Keith April 16th, 2008
Awake! for Morning in the Bowl of Night
Has flung the Stone that puts the Stars to Flight:
And Lo! the Hunter of the East has caught
The Sultan’s Turret in a Noose of Light.
There has been some discussion on actKM about language translation. It has been suggested that it is possible to decide that a particular translation can be said to be “correct”, or that one translation can be actually measured and rated as “better” than another.
The argument has variously referred to single words or whole texts; poetry has also been referred to.

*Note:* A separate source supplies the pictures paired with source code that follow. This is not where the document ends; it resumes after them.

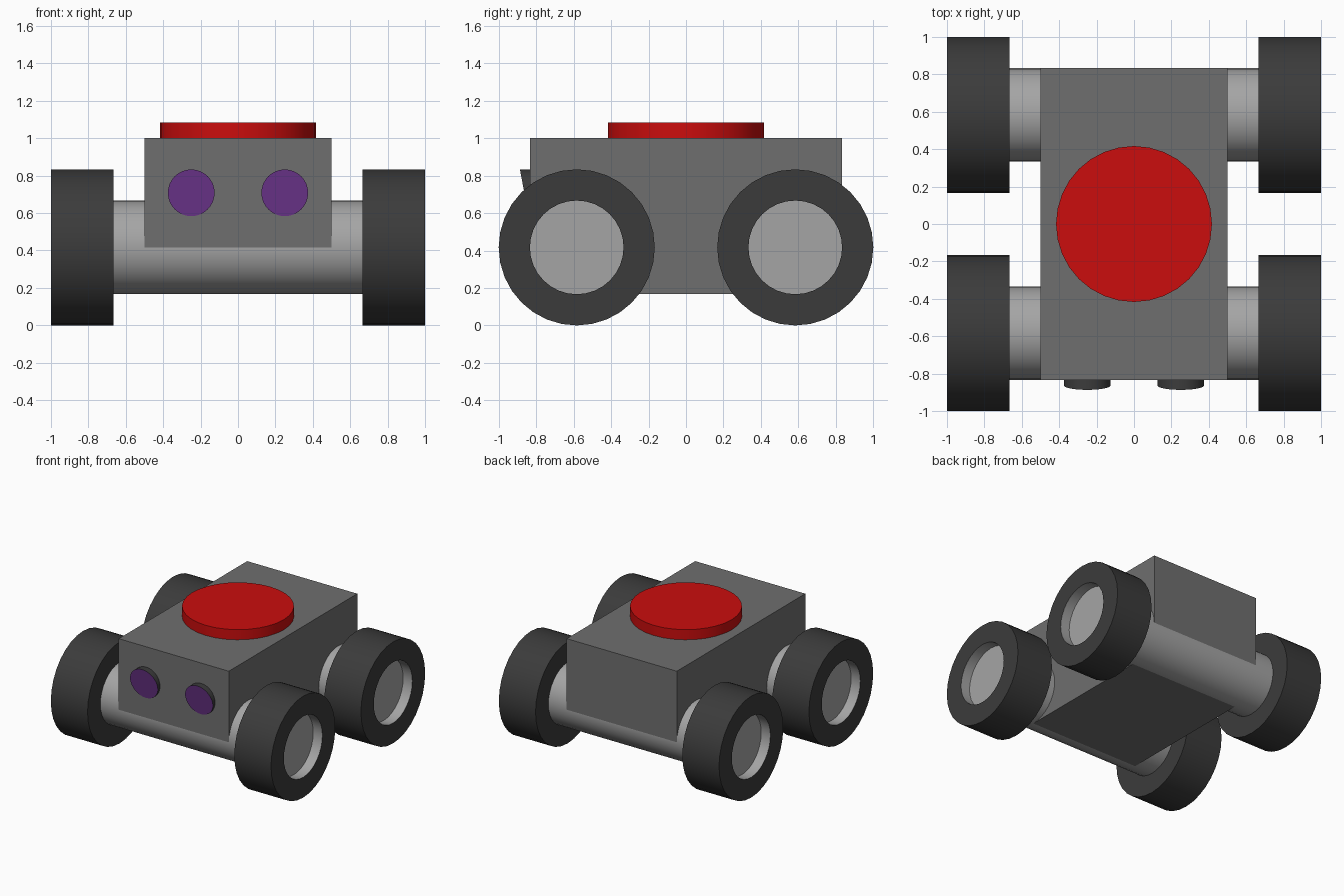
import bpy, bmesh, math
from mathutils import Matrix, Vector

if "Cube" in bpy.data.objects:
    bpy.data.objects.remove(bpy.data.objects["Cube"])


def material(name, r, g, b):
    def lin(c):
        c /= 255
        return c / 12.92 if c <= 0.04045 else ((c + 0.055) / 1.055) ** 2.4
    m = bpy.data.materials.new(name)
    m.diffuse_color = (lin(r), lin(g), lin(b), 1)
    m.use_nodes = True
    m.node_tree.nodes["Principled BSDF"].inputs["Base Color"].default_value = m.diffuse_color
    return m


BODY = material("body_grey", 111, 111, 111)
METAL = material("light_grey", 165, 165, 165)
RUBBER = material("tyre_dark_grey", 59, 59, 59)
RED = material("red", 203, 13, 13)
PURPLE = material("purple", 112, 55, 145)

U = 1 / 12          # basic module of the model
SEG = 32


def finish(name, bm, mats, mirror=(), smooth=True):
    me = bpy.data.meshes.new(name)
    bm.to_mesh(me)
    bm.free()
    for m in mats:
        me.materials.append(m)
    if smooth:
        me.shade_smooth()
        me.set_sharp_from_angle(angle=math.radians(35))
    ob = bpy.data.objects.new(name, me)
    bpy.context.collection.objects.link(ob)
    if mirror:
        mod = ob.modifiers.new("mirror", 'MIRROR')
        for i in range(3):
            mod.use_axis[i] = i in mirror
        mod.use_mirror_merge = False
    return ob


def lathe_x(name, profile, mat, mirror, y, z):
    """Revolve (x, radius) points around the x direction at (y, z)."""
    bm = bmesh.new()
    rings = []
    for x, r in profile:
        rings.append([bm.verts.new((x, y + r * math.cos(a), z + r * math.sin(a)))
                      for a in (2 * math.pi * k / SEG for k in range(SEG))])
    for p, q in zip(rings, rings[1:]):
        for k in range(SEG):
            n = (k + 1) % SEG
            bm.faces.new((p[k], q[k], q[n], p[n]))
    bmesh.ops.remove_doubles(bm, verts=bm.verts, dist=1e-5)
    return finish(name, bm, [mat], mirror)


# Body: side profile with the lower corners cut away behind the axles
bm = bmesh.new()
side = [(-7 * U, 2 * U), (7 * U, 2 * U), (10 * U, 5 * U),
        (10 * U, 1), (-10 * U, 1), (-10 * U, 5 * U)]
face = bm.faces.new([bm.verts.new((-0.5, y, z)) for y, z in side])
ext = bmesh.ops.extrude_face_region(bm, geom=[face])
bmesh.ops.translate(bm, vec=Vector((1, 0, 0)),
                    verts=[v for v in ext["geom"] if isinstance(v, bmesh.types.BMVert)])
bmesh.ops.recalc_face_normals(bm, faces=bm.faces)
finish("body", bm, [BODY], smooth=False)

# Axles, tyres and recessed hubs
ay, az = -7 * U, 5 * U
lathe_x("axles", [(8 * U, 3 * U), (-8 * U, 3 * U)], METAL, (1,), ay, az)
lathe_x("tyres", [(1, 3 * U), (1, 5 * U), (8 * U, 5 * U), (8 * U, 3 * U)],
        RUBBER, (0, 1), ay, az)
lathe_x("hubs", [(11 * U, 0), (11 * U, 3 * U), (1, 3 * U)], METAL, (0, 1), ay, az)

# Red disc on the roof
bm = bmesh.new()
bmesh.ops.create_cone(bm, cap_ends=True, segments=SEG, radius1=5 * U, radius2=5 * U,
                      depth=U, matrix=Matrix.Translation((0, 0, 1 + U / 2)))
finish("roof_disc", bm, [RED])

# Eyes: dark rims with purple faces leaning slightly downward
bm = bmesh.new()
ez = 8.5 * U
bmesh.ops.create_cone(bm, cap_ends=True, segments=SEG, radius1=1.5 * U, radius2=1.5 * U,
                      depth=0.06, matrix=Matrix.Translation((0.25, -0.85, ez))
                      @ Matrix.Rotation(math.pi / 2, 4, 'X'))
for v in bm.verts:
    if v.co.y < -0.85:
        v.co.y = -0.863 - 0.19 * (v.co.z - ez)
bm.normal_update()
for f in bm.faces:
    f.material_index = 1 if f.normal.y < -0.8 else 0
finish("eyes", bm, [RUBBER, PURPLE], (0,))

Is it possible to say that even a precise, simple, factual statement is accurately translated? Maybe, but I am not convinced. However, when it comes to translating “knowledge” – any piece of text that is in any way context-dependent, then I must side with David Snowden’s view that “knowledge is closer to poetry than a factual statement.”
Poetry tends to be strongly context-dependent. There is no way that a translation of a poem can be judged to be “correct” in any completely objective or absolute way (or thus, by the above argument, knowledge).